by John Naese
Paul Vallandigham was an officer and director of Guns Save Life, but he was more than that – he was one of the original founding members.
The first meeting of what eventually became Guns Save Life was in the basement of a restaurant in Rantoul in 1995. Paul, I, and five other people showed up after receiving postcards from the Illinois State Rifle Association, which were sent out to all 160 or so ISRA members in Champaign County. We formed the Champaign County Grassroots Committee of the ISRA, and proceeded to brainstorm how to get more than 7 out of 160 to show up. It was Paul’s idea to divide up the membership list between us, and call each and every member and find out what it would take to get them to show up. We found that nearly half the members on that list had either moved, died, or were no longer members or no longer interested. When we started sending out newsletters, we concentrated on the 88 or so actual living members we had found.
Paul also came up with the idea, only recently discontinued, to put the names of the people who attended the monthly meetings in the newsletter. His theory was that people would see the names of other people they knew who attended, talk to them, and then decide to attend the meetings. Anecdotal evidence suggests he was right. Along with all the other modifications we made to our meetings over the years, the list of names helped grow the meetings from a dozen people to over 150 each month. The main reason it has been discontinued now is that the list of names is so long, it takes a significant amount of space in the newspaper, and not everyone has an opportunity to sign in.
Paul and I served together on the ISRA board of directors in the late 1990’s. Their monthly board meeting was near Joliet, about a three-hour drive from Urbana. Once a month, Paul and I would carpool up there, three hours each way. You could learn a lot from Paul, if you were willing to listen, and I was. For six hours a month, I got a PHD level education in a variety of subjects – and none of it was inconsequential. We bounced ideas around and presented them with vigor before the ISRA board. While few of our ideas were adopted while we served on the Board, we noticed that later on some of them were adopted. I guess we were just a little ahead of our time.
When the Champaign County Grassroots Committee and the ISRA grew apart in goals and tactics, Paul was instrumental in forming first the Champaign County Rifle Association, and later adopting the name Guns Save Life.
Paul also saved the Burma-style sign campaign from ruin when it first started. Shortly after our first few sets of signs were erected, one of our landowners got a nasty letter from the Illinois Department of Transportation, ordering him to take down the signs or IDOT would do it for him and send him the bill. Paul immediately responded with a well reasoned, legally sound, and hard-hitting letter back to IDOT, showing that the signs were political speech on private property, and thus exempt from commercial billboard or sign regulations. After that and since then, IDOT has left us and our landowners alone.
On the subject of Burma-style signs, I credit Paul with authorship of one of the slogans that got us on the central Illinois gun-rights map.

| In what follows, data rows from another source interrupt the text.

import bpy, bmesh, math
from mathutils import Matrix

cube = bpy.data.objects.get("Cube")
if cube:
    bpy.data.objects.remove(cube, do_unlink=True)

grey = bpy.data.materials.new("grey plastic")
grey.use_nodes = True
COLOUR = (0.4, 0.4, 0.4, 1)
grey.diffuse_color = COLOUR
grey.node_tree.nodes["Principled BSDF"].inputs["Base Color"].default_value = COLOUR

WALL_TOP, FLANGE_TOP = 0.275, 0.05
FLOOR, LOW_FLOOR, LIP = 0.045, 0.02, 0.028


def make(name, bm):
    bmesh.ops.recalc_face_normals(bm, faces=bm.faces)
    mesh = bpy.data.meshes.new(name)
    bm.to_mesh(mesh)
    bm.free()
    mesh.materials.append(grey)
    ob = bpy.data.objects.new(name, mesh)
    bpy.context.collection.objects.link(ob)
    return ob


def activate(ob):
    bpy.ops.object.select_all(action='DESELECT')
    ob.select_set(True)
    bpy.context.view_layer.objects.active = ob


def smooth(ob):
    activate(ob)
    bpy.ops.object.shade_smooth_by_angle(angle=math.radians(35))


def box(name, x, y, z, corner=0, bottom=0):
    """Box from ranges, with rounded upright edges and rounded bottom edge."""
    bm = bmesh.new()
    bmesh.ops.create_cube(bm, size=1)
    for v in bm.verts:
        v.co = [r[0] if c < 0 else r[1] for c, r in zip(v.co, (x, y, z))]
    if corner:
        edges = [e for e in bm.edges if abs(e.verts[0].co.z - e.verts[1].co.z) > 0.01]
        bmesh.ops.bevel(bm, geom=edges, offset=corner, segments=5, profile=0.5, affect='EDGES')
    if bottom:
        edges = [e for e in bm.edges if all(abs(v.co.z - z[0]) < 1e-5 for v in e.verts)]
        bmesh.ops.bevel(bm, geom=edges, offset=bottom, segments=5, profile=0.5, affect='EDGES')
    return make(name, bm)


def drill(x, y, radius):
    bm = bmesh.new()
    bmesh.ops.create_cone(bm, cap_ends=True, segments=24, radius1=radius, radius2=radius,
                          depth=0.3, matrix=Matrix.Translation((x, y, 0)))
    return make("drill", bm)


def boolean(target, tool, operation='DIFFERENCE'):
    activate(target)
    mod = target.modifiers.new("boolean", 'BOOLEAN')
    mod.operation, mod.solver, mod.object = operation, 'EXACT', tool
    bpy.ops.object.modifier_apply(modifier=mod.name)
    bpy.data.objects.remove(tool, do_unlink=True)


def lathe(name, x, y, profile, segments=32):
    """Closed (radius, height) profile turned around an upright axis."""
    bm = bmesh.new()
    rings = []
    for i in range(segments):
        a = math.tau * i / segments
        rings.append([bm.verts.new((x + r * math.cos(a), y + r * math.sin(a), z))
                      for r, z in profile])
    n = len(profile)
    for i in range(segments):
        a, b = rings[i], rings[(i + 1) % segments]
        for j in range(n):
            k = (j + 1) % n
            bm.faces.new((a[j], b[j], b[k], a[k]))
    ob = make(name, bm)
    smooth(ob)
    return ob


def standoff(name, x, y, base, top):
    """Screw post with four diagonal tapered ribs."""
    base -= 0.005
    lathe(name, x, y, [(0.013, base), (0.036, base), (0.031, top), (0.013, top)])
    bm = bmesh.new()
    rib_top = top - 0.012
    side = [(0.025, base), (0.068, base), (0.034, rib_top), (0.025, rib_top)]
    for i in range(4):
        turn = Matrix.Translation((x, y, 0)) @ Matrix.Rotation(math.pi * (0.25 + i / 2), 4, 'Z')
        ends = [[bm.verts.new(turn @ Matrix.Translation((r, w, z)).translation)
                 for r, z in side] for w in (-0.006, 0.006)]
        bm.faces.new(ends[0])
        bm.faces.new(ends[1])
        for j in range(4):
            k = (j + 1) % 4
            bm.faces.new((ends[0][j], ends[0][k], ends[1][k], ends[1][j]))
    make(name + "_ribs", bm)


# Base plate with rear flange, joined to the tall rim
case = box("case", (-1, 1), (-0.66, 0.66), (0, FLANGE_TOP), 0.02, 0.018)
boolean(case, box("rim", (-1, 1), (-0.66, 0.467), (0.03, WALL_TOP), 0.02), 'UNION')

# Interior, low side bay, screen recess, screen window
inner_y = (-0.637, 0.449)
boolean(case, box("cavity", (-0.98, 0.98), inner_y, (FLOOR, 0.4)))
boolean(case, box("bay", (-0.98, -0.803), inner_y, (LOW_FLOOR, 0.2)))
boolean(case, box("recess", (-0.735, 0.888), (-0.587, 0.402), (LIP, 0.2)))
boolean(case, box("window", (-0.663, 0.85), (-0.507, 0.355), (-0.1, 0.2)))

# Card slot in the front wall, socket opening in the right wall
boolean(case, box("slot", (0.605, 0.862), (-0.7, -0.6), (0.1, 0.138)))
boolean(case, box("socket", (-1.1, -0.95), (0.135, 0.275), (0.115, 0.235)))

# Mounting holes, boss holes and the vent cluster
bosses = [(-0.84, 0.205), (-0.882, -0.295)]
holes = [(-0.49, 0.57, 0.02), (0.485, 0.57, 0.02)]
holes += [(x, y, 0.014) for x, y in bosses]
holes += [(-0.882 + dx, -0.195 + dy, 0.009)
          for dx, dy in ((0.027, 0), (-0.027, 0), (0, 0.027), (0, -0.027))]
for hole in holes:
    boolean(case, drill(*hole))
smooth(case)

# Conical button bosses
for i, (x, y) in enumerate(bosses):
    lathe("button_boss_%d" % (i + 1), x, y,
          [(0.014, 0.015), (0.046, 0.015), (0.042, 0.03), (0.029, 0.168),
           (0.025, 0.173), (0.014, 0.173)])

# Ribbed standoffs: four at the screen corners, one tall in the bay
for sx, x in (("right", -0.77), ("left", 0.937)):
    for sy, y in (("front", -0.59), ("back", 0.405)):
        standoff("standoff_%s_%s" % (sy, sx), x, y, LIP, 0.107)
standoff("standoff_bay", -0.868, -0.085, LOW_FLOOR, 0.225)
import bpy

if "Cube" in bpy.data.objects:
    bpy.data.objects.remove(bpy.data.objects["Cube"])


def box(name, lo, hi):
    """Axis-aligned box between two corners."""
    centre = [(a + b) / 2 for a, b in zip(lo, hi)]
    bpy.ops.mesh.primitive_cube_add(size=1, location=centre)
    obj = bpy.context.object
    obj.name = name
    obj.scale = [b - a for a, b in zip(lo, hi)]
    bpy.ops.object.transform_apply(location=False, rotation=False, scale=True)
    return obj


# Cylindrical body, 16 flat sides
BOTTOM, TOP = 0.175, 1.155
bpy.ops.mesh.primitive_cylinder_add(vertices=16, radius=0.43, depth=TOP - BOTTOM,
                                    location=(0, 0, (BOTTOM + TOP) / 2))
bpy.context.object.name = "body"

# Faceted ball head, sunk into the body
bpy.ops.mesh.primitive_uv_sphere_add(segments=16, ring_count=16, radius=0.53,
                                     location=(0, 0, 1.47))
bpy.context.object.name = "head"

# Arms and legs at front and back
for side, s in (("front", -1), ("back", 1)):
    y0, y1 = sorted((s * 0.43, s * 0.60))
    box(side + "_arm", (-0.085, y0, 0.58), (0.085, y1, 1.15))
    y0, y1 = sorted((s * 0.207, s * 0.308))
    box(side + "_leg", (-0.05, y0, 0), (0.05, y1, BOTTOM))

Paul told us the history of the racist roots of gun control, and came up with the slogan “Gun control – is race control – not crime control – and it’s un-American – Gunssavelife.com”. While that slogan didn’t have rhyme, or even humor, it did have impact – shortly after we erected it, the Champaign-Urbana News-Gazette ran a front page story, with pictures, about the signs, the slogan, and the organization behind them.
Over the years that John Boch and I have edited GunNews, Paul has been a regular contributor, writing on rules for gunfighting, flintlock rifles, black powder shooting tricks, legal issues, and other subjects. The bad thing about his articles was that they usually needed editing down, or each one would have run several pages. But that’s not a bad thing – it was all good information, well-researched and authoritative, and as an editor, I was glad to get them.
While no one in an organization is indispensable, Paul will surely be missed. We are thankful to have had his acquaintance, and for his many years of dedicated service to the gun rights – civil rights movement.
A memorial service is being planned for Tuesday, October 9th at the Knights of Columbus, 1001 N. Ohio Street in Rantoul at 5:00 p.m.
Please stop by and join Paul’s friends and family for a celebration of his life and accomplishments.
Dinner will be available around 6:00pm.
Those wishing to stay for the regular monthly meeting of the organization that was so much a part of Paul’s life are encouraged to do so.